Rise from the Ashes is always looking for volunteers to help the organization. More specifically, they are looking for women who can commit their time to acting as court companions for RFTA clients. They also need people who can help plan and put together fundraising events, as well as experienced accountants or bookkeepers who can help out with the clerical side of the organization. If you’re interested in performing any of these duties, just reach out! Email firstname.lastname@example.org and someone from the organization will be sure to respond—just be sure to indicate what kind of role you can envision yourself playing in the organization, as it can be difficult for organization members to assign and coordinate ambiguous volunteer requests.
Or, if you’re short on time but still want to help out, visit the official RFTA website—rfta.co—and donate directly. All donations go directly to client services and assistance, and even modest gifts are greatly appreciated.
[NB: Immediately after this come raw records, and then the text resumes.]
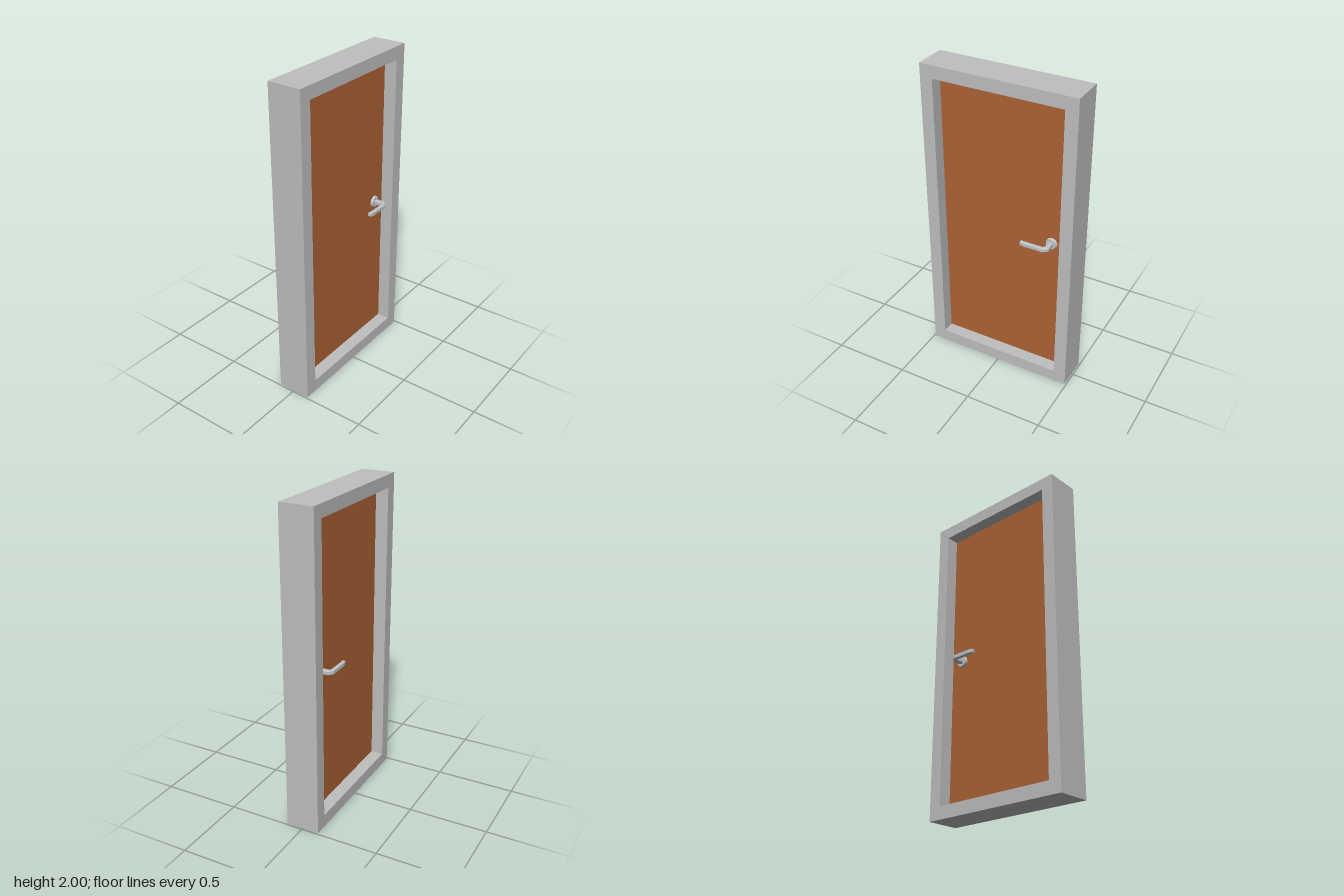
import * as THREE from 'three';

const FRAME = { halfDepth: 0.107, halfWidth: 0.49, height: 2, border: 0.08 };
const PANEL_HALF = 0.026;
const HANDLE_Y = 1.0, HANDLE_Z = -0.325;

function material(name, color) {
  const m = new THREE.MeshStandardMaterial({ color });
  m.name = name;
  return m;
}

function part(name, geometry, mat) {
  const mesh = new THREE.Mesh(geometry, mat);
  mesh.name = name;
  return mesh;
}

// Rectangle outline spanning +-halfWidth and y0..y1
function rectangle(Type, halfWidth, y0, y1) {
  return new Type([[-1, y0], [1, y0], [1, y1], [-1, y1]]
    .map(([s, y]) => new THREE.Vector2(s * halfWidth, y)));
}

// Lever handle on one side of the door (side = +1 or -1 along x)
function createHandle(side, mat) {
  const handle = new THREE.Group();
  handle.name = side > 0 ? 'leftHandle' : 'rightHandle';

  // Plan outline (x, z): neck out of the door, chamfered elbow, lever, bent tip
  const bevel = 0.004;
  const outline = [
    [0.02, -0.336], [0.096, -0.336], [0.104, -0.328], [0.119, -0.308],
    [0.119, -0.185], [0.115, -0.162], [0.1, -0.162], [0.103, -0.185],
    [0.103, -0.303], [0.092, -0.314], [0.02, -0.314],
  ].map(([x, z]) => new THREE.Vector2(side * x, z));
  const height = 0.028;
  const lever = new THREE.ExtrudeGeometry(new THREE.Shape(outline), {
    depth: height - 2 * bevel, bevelEnabled: true,
    bevelThickness: bevel, bevelSize: bevel, bevelSegments: 1,
  });
  lever.translate(0, 0, -(height - 2 * bevel) / 2);
  lever.rotateX(Math.PI / 2);
  lever.translate(0, HANDLE_Y, 0);
  handle.add(part('lever', lever, mat));

  // Round rose plate against the door
  const rose = new THREE.CylinderGeometry(0.033, 0.038, 0.014, 16).toNonIndexed();
  rose.computeVertexNormals();
  rose.rotateZ(-side * Math.PI / 2);
  rose.translate(side * (PANEL_HALF + 0.007), HANDLE_Y, HANDLE_Z);
  handle.add(part('rose', rose, mat));
  return handle;
}

export function createModel() {
  const model = new THREE.Group();
  model.name = 'door';
  const grey = material('frameGrey', 0xbfbfbf);
  const wood = material('doorBrown', 0xad6335);
  const metal = material('handleMetal', 0xc0c4c6);

  // Frame around all four sides
  const { halfDepth, halfWidth, height, border } = FRAME;
  const shape = rectangle(THREE.Shape, halfWidth, 0, height);
  shape.holes.push(rectangle(THREE.Path, halfWidth - border, border, height - border));
  const frame = new THREE.ExtrudeGeometry(shape, { depth: 2 * halfDepth, bevelEnabled: false });
  frame.translate(0, 0, -halfDepth);
  frame.rotateY(Math.PI / 2);
  model.add(part('frame', frame, grey));

  // Recessed door leaf
  const leaf = new THREE.BoxGeometry(2 * PANEL_HALF, height - 2 * border, 2 * (halfWidth - border));
  leaf.translate(0, height / 2, 0);
  model.add(part('doorLeaf', leaf, wood));

  // One handle per side
  for (const side of [1, -1]) model.add(createHandle(side, metal));
  return model;
}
Thanks to Danielle Roper speaking at Hoodoise, I was informed about the Tambourine Army movement happening in Jamaica right now. This movement aims to combat sexual violence against women and girls and empower them with their basic rights. The name of the movement was coined by a woman who hit a rapist priest in the head with a tambourine. This resistance has spiked more resistance as people across the Caribbean have been marching in solidarity. As a form of intimidation to this resistance the police have arrested Latoya Nugent as she, the founder of this movement, has been demanding justice. I am unsure if she is still being held in jail. However, it is crucial that we get the word out about this movement and place some international attention on it. Our women everywhere deserve to be heard, respected, and uplifted.
CALL TO ACTION
Share this post with your friends. International pressure is vital. For more information and updated news on the movement like their page here.
Chance The Rapper has donated 1 million dollars to CPS schools. After discussing and protesting all the cuts CPS schools have been/are experiencing, this motivating news was much needed. Seeing the divestment of both the students and teachers especially in marginalized communities is disheartening, therefore waking up to some encouragement and even a challenge can help us continue the fight to invest into the youth of Chicago.
Everyone should have access to the knowledge of what is in their water. Many places in Chicago are at risk for hazardous lead, which Chicago should be held responsible to remove. If you are interested in learning more make sure you go see water expert, Michael Tiboris, speak at Lozano Library on 1805 S Loomis this Saturday January 28th at 2pm. This will be hosted by the P.E.R.R.O organization. Get ready to learn about the social and legal complications as well as the next steps you can take with this knowledge.
On a ‘political gossip’ story, three articles were published by three different sources.
“Egypt delays UN motion on Israel as Trump intervenes.”
– Headline from the BBC article
“Israelis called Trump to weigh in ahead of the UN Security Council vote.”
– Headline from the CNN article
“Trump Pressures Obama Over U.N. Resolution on Israeli Settlements.”
– Headline from the New York Times article
The purpose of sharing all three of the headlines is to display the bias in our media. Surprise. But more importantly, notice how three different stories being told on the same topic.